CVS Caremark study notes lack of adherence to cholesterol-lowering medications
When it comes to nonadherence of prescription medications, it is often senior citizens who are the subject of the discussion, but the findings of the recent CVS Caremark study point to those under the age of 45. The findings are not only alarming but also important as they further demonstrate the need for healthcare reform and for retail pharmacy to rise to the challenge and be part of the solution.
Unless steps are taken to address the problem of non-adherence, these younger adults will further weigh on an already broken healthcare system because they face an increased risk for developing heart disease, which, in the end, will increase their healthcare costs. As it stands, non-adherence currently costs the United States an estimated $177 billion a year.
CVS Caremark has been vocal on its desire to be on the front lines of health care and clearly recognizes that it is in an ideal position to help with the healthcare solution. In fact, much of its focus has been on adherence programs, disease management and wellness programs.
As described in the article, CVS Caremark has developed the Proactive Pharmacy Care approach, which engages patients earlier with education and personalized outreach to improve adherence. According to CVS Caremark, its Adherence to Care program has been shown to help increase adherence to high cholesterol therapies with those members under 45 years of age who participate in the program experiencing a medication possession ratio increase of more than 9%.
Safeway adds two to board of directors
PLEASANTON, Calif. Safeway on Monday named Arun Sarin and Michael Shannon to the company’s board of directors. The company’s board of directors will expand from 10 to 12 members with these new appointments, the company stated.
“We are fortunate to have individuals with these credentials joining the board,” stated Safeway chairman, president and CEO Steve Burd. “[Sarin] and [Shannon] have each run substantial businesses, and their experience will be valuable to our board.”
Sarin has worked in the telecommunications industry for the majority of his career. Most recently, he was the CEO of Vodafone Group, one of the world’s largest mobile phone companies by revenue. Sarin has served on numerous boards including Gap, Charles Schwab and Cisco Systems. He recently retired from being a non-executive director of the Court of the Bank of England.

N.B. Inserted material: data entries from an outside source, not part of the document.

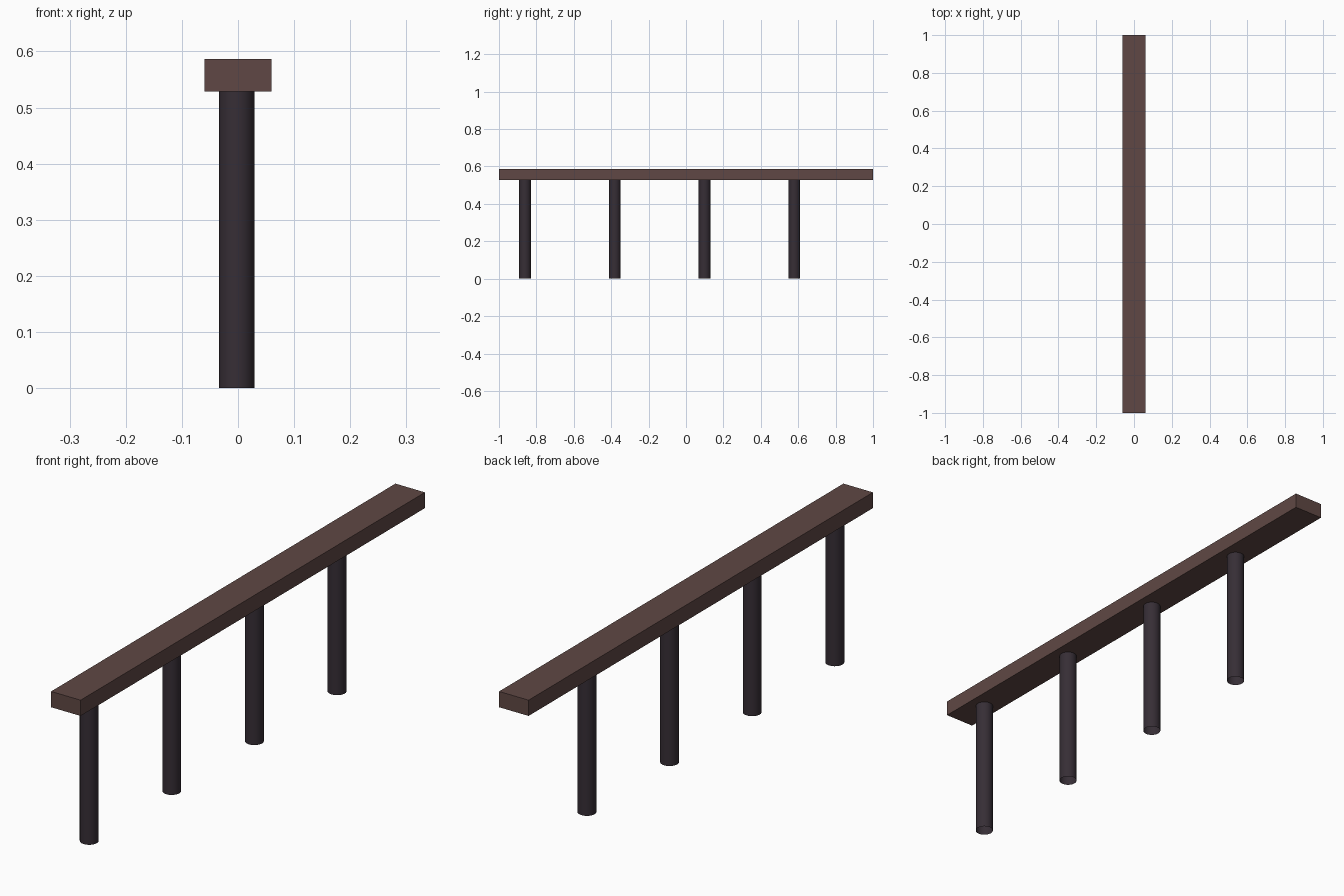
import bpy
import math

cube = bpy.data.objects.get("Cube")
if cube:
    bpy.data.objects.remove(cube, do_unlink=True)


def make_material(name, rgb):
    mat = bpy.data.materials.new(name)
    mat.use_nodes = True
    colour = (*rgb, 1.0)
    mat.diffuse_color = colour
    for node in mat.node_tree.nodes:
        if node.type == "BSDF_PRINCIPLED":
            node.inputs["Base Color"].default_value = colour
    return mat


brown = make_material("brown wood", (0.115, 0.064, 0.058))
dark = make_material("dark metal", (0.037, 0.027, 0.036))

BEAM_BOTTOM, BEAM_TOP = 0.529, 0.587
POST_RADIUS = 0.0315

# Long rail on top
bpy.ops.mesh.primitive_cube_add(size=1, location=(0, 0, (BEAM_BOTTOM + BEAM_TOP) / 2))
rail = bpy.context.object
rail.name = "top_rail"
rail.scale = (0.12, 2.0, BEAM_TOP - BEAM_BOTTOM)
bpy.ops.object.transform_apply(location=False, rotation=False, scale=True)
rail.data.materials.append(brown)

# Row of four round, open-ended posts, set slightly towards the front
for i in range(4):
    bpy.ops.mesh.primitive_cylinder_add(
        vertices=24, radius=POST_RADIUS, depth=BEAM_BOTTOM, end_fill_type="NOTHING",
        location=(-0.0025, -0.861 + 0.48 * i, BEAM_BOTTOM / 2))
    post = bpy.context.object
    post.name = f"post_{i + 1}"
    post.data.materials.append(dark)
    bpy.ops.object.shade_smooth_by_angle(angle=math.radians(40))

Shannon founded KSL Capital Partners in 2004 and its predecessor, KSL Recreation Corporation, in 1992, serving as its president and CEO. KSL Capital Partners is a U.S. private equity firm dedicated to investments in travel and leisure businesses. Shannon also founded and became CEO of KSL Resorts in 2004, following the sale of KSL Recreation. During his tenure as CEO, KSL Recreation grew to become one of the largest independent owners and operators of resorts. From 1986 to 1992, Shannon served as president and CEO of Vail Associates, owner of the Vail and Beaver Creek resorts in Colorado. He currently serves on the board of ING Direct, the Vail Valley Foundation, the United States Ski and Snowboard Association and Eisenhower Memorial Hospital.
IRI discusses health care during recession in new report
CHICAGO Information Resources Inc. on Thursday released a report, “The Changing Landscape of Healthcare and the American Consumer,” outlining the forward impact the current recession will have on how Americans research, purchase and use health care.
“Health care is costly, and people are rethinking how they take care of themselves in order to conserve funds,” Thom Blischok, president, consulting and innovation, IRI, wrote in the opening of the report. “Instead of sticking with their tried-and-true healthcare options, consumers are aggressively seeking affordable solutions for health and wellness, both in terms of how they obtain care and in the healthcare products they choose.”
And while Americans are changing how they choose health care, the Food and Drug Administration is “flexing its regulatory muscles again.” And while the new FDA activism is expected to make medicines and supplements safer, it also has the potential to add significant costs overall — including added costs in drug development as well as added costs to keep those medicines already approved on store or pharmacy shelves.